The cost of evicting a tenant is set top rocket in line with a general increase in court fees.
From April 22, 2014, court fees will see a hike of up to 60%.
The fee for a serving a Section 8 notice and accelerated Section 21 notices will go up from £175 to £280.
The Possession Claim Online service will process the notices for £250 – up from £100.
The discount margin has shrunk from £75 to just £25 and offers little incentive to landlords to use the service.
The Ministry of Justice claims the fees reflect the cost of the work the courts must carry out to issue the notices and are fair and reasonable.
A ministry spokesman also pointed out that landlords can ask for costs to be awarded against the tenant if their application is successful.
All landlord court fees are rising, excluding a warrant of possession needing a bailiff. This charge remains at £100.
Lawyers argue that landlords are unlikely to recover their costs as the tenant is probably in financial difficulties that led to rent arrears which trigger many repossession proceedings any way.
An order for costs is not a county court judgment, so does not go on the tenant’s credit history, giving little incentive to fork out the cash.
Most legal firms acting to repossess a rented home will pass the costs on to the landlord who will have little choice other than to write the money off as a bad debt in their rental accounts.

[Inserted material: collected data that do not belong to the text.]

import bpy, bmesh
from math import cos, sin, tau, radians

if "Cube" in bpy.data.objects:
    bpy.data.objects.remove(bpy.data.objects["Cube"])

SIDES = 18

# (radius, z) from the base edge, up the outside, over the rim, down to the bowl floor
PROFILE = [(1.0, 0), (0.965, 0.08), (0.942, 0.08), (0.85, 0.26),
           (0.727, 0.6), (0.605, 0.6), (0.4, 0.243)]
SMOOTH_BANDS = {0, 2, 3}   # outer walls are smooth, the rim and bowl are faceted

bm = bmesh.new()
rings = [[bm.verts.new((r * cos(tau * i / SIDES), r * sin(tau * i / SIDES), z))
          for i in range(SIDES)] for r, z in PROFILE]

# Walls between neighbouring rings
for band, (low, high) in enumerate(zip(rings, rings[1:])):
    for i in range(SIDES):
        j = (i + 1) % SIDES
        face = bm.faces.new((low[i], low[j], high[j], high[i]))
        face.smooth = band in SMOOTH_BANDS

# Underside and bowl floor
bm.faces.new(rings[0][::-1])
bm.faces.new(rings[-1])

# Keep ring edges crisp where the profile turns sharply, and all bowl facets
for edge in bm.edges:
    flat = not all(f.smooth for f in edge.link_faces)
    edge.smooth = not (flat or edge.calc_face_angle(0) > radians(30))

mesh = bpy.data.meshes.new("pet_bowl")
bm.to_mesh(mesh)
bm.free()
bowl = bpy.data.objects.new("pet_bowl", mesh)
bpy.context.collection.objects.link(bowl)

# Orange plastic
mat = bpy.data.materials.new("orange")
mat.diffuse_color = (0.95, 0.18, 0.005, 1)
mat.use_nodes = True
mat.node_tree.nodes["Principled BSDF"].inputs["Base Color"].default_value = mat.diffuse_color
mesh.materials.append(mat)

Unfortunately, landlords seeking possession orders are unlikely to benefit from the current lower fees as they only have a couple of days to prepare and file papers before the courts.